Whenever I bake cookies, the recipe says to mix all dry ingredients together before adding them to the wet ingredients. Why can’t I just add all of the ingredients together in one bowl? Also, how can I make my cookies all the same size so that they look good enough to sell at a bake sale? Delores
The reason why dry ingredients such as salt, baking soda and flour are mixed separately is too avoid clumps. Imagine eating a cookie and suddenly having a mouth full of baking soda. Yuck! Stirring (or whisking) the baking soda in with the flour breaks up the pieces and ensures evenness in your baking.
As for consistently shaped cookies, purchase a retractable ice cream scoop (they come in different sizes). Not only will each cookie end up the same size, but you will notice that your cookies don’t flatten out as much because the dough is rounded, plus cookie scooping is much faster with a retractable scoop vs. two spoons. Another option is to bake cookies inside of silicone muffin pans; they will all turn out the same shape.
I just bought a bulk bag of socks and after the first wash they had little balls of thread on the outside. Why do my socks pill and how do I prevent this from happening? Disappointed, Ruth
The cause of pilling is abrasion and friction; in other words, fibres get damaged through either wear and tear or in the washer.

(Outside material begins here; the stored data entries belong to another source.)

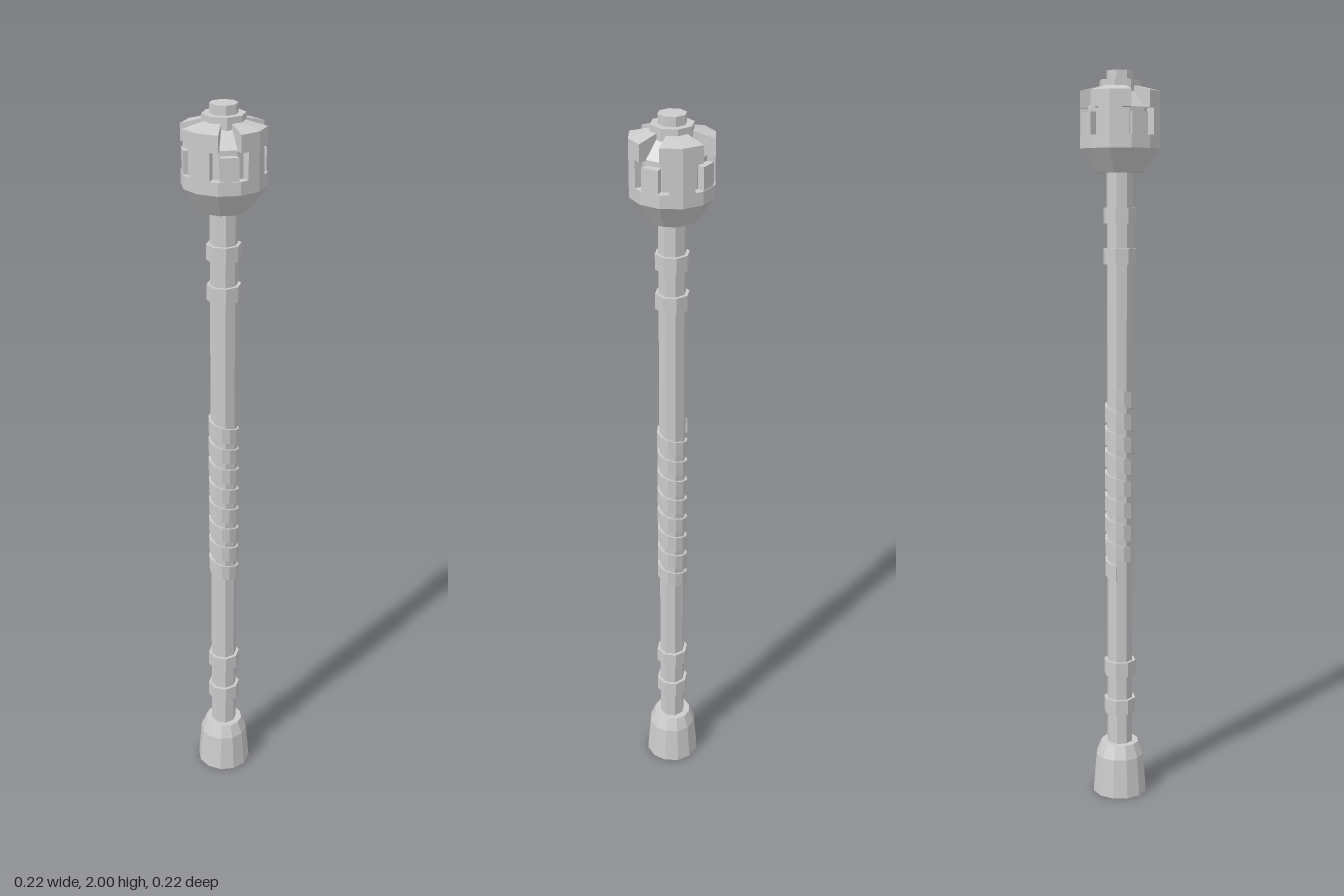
import * as THREE from 'three';

const material = new THREE.MeshStandardMaterial({ color: 0xcccccc, flatShading: true });
const rad = THREE.MathUtils.degToRad;

function add(parent, name, geometry) {
  const mesh = new THREE.Mesh(geometry, material);
  mesh.name = name;
  parent.add(mesh);
  return mesh;
}

// Solid of revolution from [radius, y] points listed bottom to top
function turned(points, sides) {
  return new THREE.LatheGeometry(points.map(([r, y]) => new THREE.Vector2(r, y)), sides);
}

// Closed [radius, y] profile swept through angles in degrees, sinking by drop per turn
function swept(profile, angles, drop = 0) {
  const positions = [], index = [], n = profile.length;
  angles.forEach((deg) => {
    const t = rad(deg);
    // keep every corner on the flat faces of a twelve-sided drum
    const within = ((deg % 30) + 30) % 30;
    const k = Math.cos(rad(15)) / Math.cos(rad(within - 15));
    const fall = drop * (deg - angles[0]) / 360;
    profile.forEach(([r, y]) => positions.push(r * k * Math.sin(t), y - fall, r * k * Math.cos(t)));
  });
  for (let j = 0; j < angles.length - 1; j++) {
    for (let i = 0; i < n; i++) {
      const a = j * n + i, b = j * n + (i + 1) % n;
      index.push(a, a + n, b + n, a, b + n, b);
    }
  }
  // end caps
  const last = (angles.length - 1) * n;
  for (let i = 1; i < n - 1; i++) {
    index.push(0, i, i + 1, last, last + i + 1, last + i);
  }
  const geometry = new THREE.BufferGeometry();
  geometry.setAttribute('position', new THREE.Float32BufferAttribute(positions, 3));
  geometry.setIndex(index);
  geometry.computeVertexNormals();
  return geometry;
}

export function createModel() {
  const model = new THREE.Group();
  model.name = 'staff';

  // Shaft
  add(model, 'shaft', turned([[0, 0.12], [0.036, 0.12], [0.036, 1.76], [0, 1.76]], 8));

  // Collars in pairs near both ends
  [[0.235, 0.278], [0.347, 0.389], [1.498, 1.54], [1.606, 1.648]].forEach(([low, high]) => {
    add(model, 'collar', turned([[0.03, low], [0.045, low], [0.045, high], [0.03, high]], 8));
  });

  // Hollow foot
  add(model, 'foot', turned([
    [0, 0.05], [0.05, 0.05], [0.056, 0], [0.077, 0], [0.068, 0.11], [0.053, 0.147], [0, 0.147],
  ], 12));

  // Spiral grip wrap
  const turns = [];
  for (let deg = -180; deg <= 8 * 360 - 180; deg += 30) turns.push(deg);
  add(model, 'gripWrap', swept([[0.03, 1.122], [0.042, 1.122], [0.042, 1.165], [0.03, 1.165]], turns, 0.062));

  // Head: flared base and inner core
  const head = new THREE.Group();
  head.name = 'head';
  model.add(head);
  add(head, 'headBase', turned([
    [0, 1.738], [0.064, 1.738], [0.108, 1.8], [0.108, 1.834], [0.08, 1.834],
  ], 12));
  add(head, 'headCore', turned([[0.086, 1.82], [0.086, 1.905], [0.045, 1.955], [0, 1.955]], 12));

  // Four crown blocks on pillars, with plates in the windows between them
  const crown = [[0.04, 1.903], [0.108, 1.903], [0.108, 1.947], [0.055, 1.96], [0.04, 1.96]];
  const pillar = [[0.07, 1.83], [0.108, 1.83], [0.108, 1.905], [0.07, 1.905]];
  const plate = [[0.07, 1.83], [0.106, 1.83], [0.106, 1.892], [0.07, 1.892]];
  for (let i = 0; i < 4; i++) {
    const a = i * 90;
    add(head, 'crownBlock', swept(crown, [a - 30, a, a + 30]));
    add(head, 'pillar', swept(pillar, [a - 18, a, a + 18]));
    add(head, 'windowPlate', swept(plate, [a + 32, a + 58]));
  }

  // Stepped cap
  add(head, 'capRing', turned([[0.055, 1.945], [0.055, 1.976], [0, 1.976]], 8));
  add(head, 'capKnob', turned([[0.036, 1.97], [0.036, 2], [0, 2]], 8));

  return model;
}
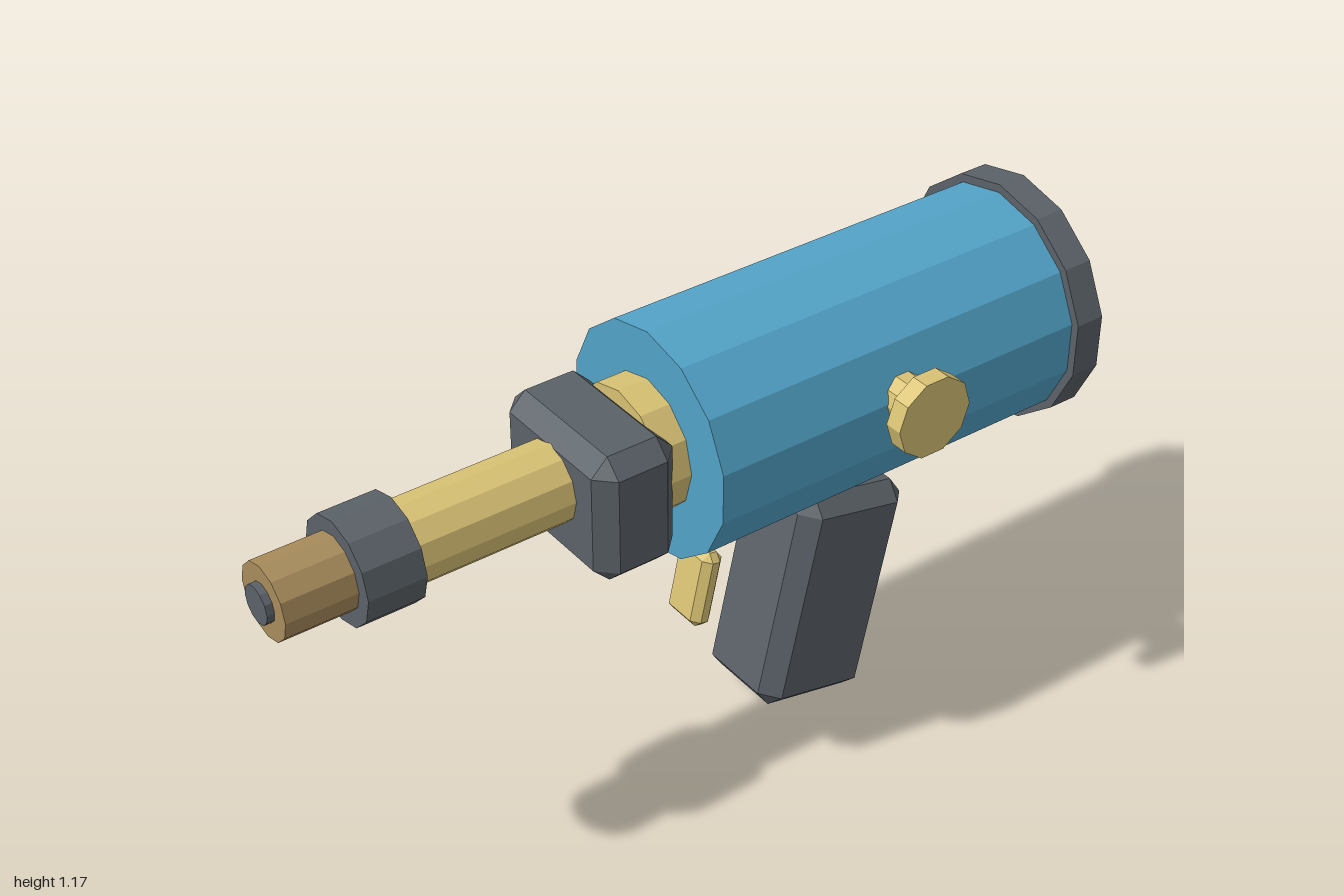
import * as THREE from 'three';
import { ConvexGeometry } from 'three/addons/geometries/ConvexGeometry.js';

const AXIS_X = -0.037, AXIS_Y = 0.876;

const paint = (color) => new THREE.MeshStandardMaterial({ color, flatShading: true });

// Box with a single flat chamfer along every edge
function chamferBox(w, h, d, c) {
  const points = [];
  for (const sx of [-1, 1]) for (const sy of [-1, 1]) for (const sz of [-1, 1]) {
    const x = w / 2, y = h / 2, z = d / 2;
    points.push(
      new THREE.Vector3(sx * x, sy * (y - c), sz * (z - c)),
      new THREE.Vector3(sx * (x - c), sy * y, sz * (z - c)),
      new THREE.Vector3(sx * (x - c), sy * (y - c), sz * z),
    );
  }
  return new ConvexGeometry(points);
}

export function createModel() {
  const model = new THREE.Group();
  model.name = 'blaster';
  const dark = paint(0x5b6268), blue = paint(0x52a3c8);
  const yellow = paint(0xd9c274), bronze = paint(0xa88b5c);

  function add(name, geometry, material, x, y, z, tilt = 0) {
    const mesh = new THREE.Mesh(geometry, material);
    mesh.name = name;
    mesh.position.set(x, y, z);
    mesh.rotation.x = tilt;
    model.add(mesh);
  }

  // Cylinders along the barrel axis: name, radius, sides, back z, front z, material
  const tubes = [
    ['rearCap', 0.295, 14, -1, -0.927, dark],
    ['body', 0.275, 14, -0.927, 0.05, blue],
    ['collar', 0.158, 12, 0.05, 0.125, yellow],
    ['barrel', 0.095, 12, 0.125, 0.7, yellow],
    ['barrelRing', 0.124, 12, 0.68, 0.817, dark],
    ['muzzle', 0.088, 12, 0.8, 0.983, bronze],
    ['muzzleCore', 0.045, 12, 0.95, 1, dark],
  ];
  for (const [name, r, sides, z0, z1, material] of tubes) {
    const geometry = new THREE.CylinderGeometry(r, r, z1 - z0, sides).rotateX(Math.PI / 2);
    add(name, geometry, material, AXIS_X, AXIS_Y, (z0 + z1) / 2);
  }

  // Side knob and its stem: name, radius, inner x, outer x
  for (const [name, r, x0, x1] of [['knobStem', 0.055, 0.21, 0.265], ['knob', 0.098, 0.279, 0.322]]) {
    const geometry = new THREE.CylinderGeometry(r, r, x1 - x0, 10).rotateZ(Math.PI / 2);
    add(name, geometry, yellow, (x0 + x1) / 2, 0.932, -0.445);
  }

  // Chamfered block, grip and trigger
  add('frontBlock', chamferBox(0.384, 0.318, 0.205, 0.041), dark, AXIS_X, 0.849, 0.198);
  add('grip', chamferBox(0.26, 0.573, 0.31, 0.041), dark, AXIS_X, 0.303, -0.4, -0.21);
  add('trigger', chamferBox(0.117, 0.195, 0.056, 0.018), yellow, AXIS_X, 0.434, -0.078, -0.21);

  return model;
}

Poor quality cotton is more likely to pill than cotton with a high thread count such as denim. This is not to say that high quality fibres such as cashmere doesn’t pill — soft fibres are also prone to pilling. But typically high quality clothing has less chance of pilling due to the fibers being stronger and less likely to separate. Purchasing higher quality socks will help and so will turning them inside out before washing. If pilling does occur, fabric shavers are the safest and fastest way to get rid of them.
I often make cupcakes for my kid’s lunches. I am wondering if you have any advice about the best way to pack one single cupcake so that the frosting does not get ruined by the time they sit down to eat. Thanks, Nancy Jane
Dear Nancy Jane,
You know how you go to restaurants and order drinks that come in a plastic glass with a straw? After you finish the drink, clean the plastic cup. Next time you need to carry a single cupcake somewhere, place the cupcake onto the lid of the cup. Put the cup upside down over the cupcake and secure the lid. This is a good way to transport one single cupcake. Or better yet, save plastic sundae cups and lids from your favourite ice cream restaurant for transporting cupcakes. But for lunch bags, save the plastic containers that muffin liners come in, use that container and lid to transport cupcakes for lunches. As well, if you know that you will be transporting one or more cupcakes, make Decorator’s Icing because it isn’t as smushy as regular buttercream. An icing that hardens slightly on top is much easier for transport. You can also top cupcakes with candies (i.e. chocolate chips or candy corn), doing this prevents the lid from attacking your cupcake and distributing frosting onto the lid (instead of inside your mouth). Or melt a small amount of chocolate and dab it underneath the cupcake(s) in the holder. This helps temporarily glue cupcakes in place. Lastly, there are single and multiple cupcake carriers available for purchase in stores and on-line.
Fabulous Tips of the Week:
• Whenever I feel a cold coming on, I eat two cloves of garlic and my cold immediately goes away. Submitted by: Anonymous
• Stop yourself from getting shocks as you walk across your carpet. Into a spray bottle add: 1 part liquid fabric softener and 4 parts water. Lightly mist the carpet.
Reena Nerbas is a rural Manitoba home economist is a lab coat - and she’s not afraid to use it. Keep your questions coming:
Republished from the Brandon Sun print edition July 12, 2012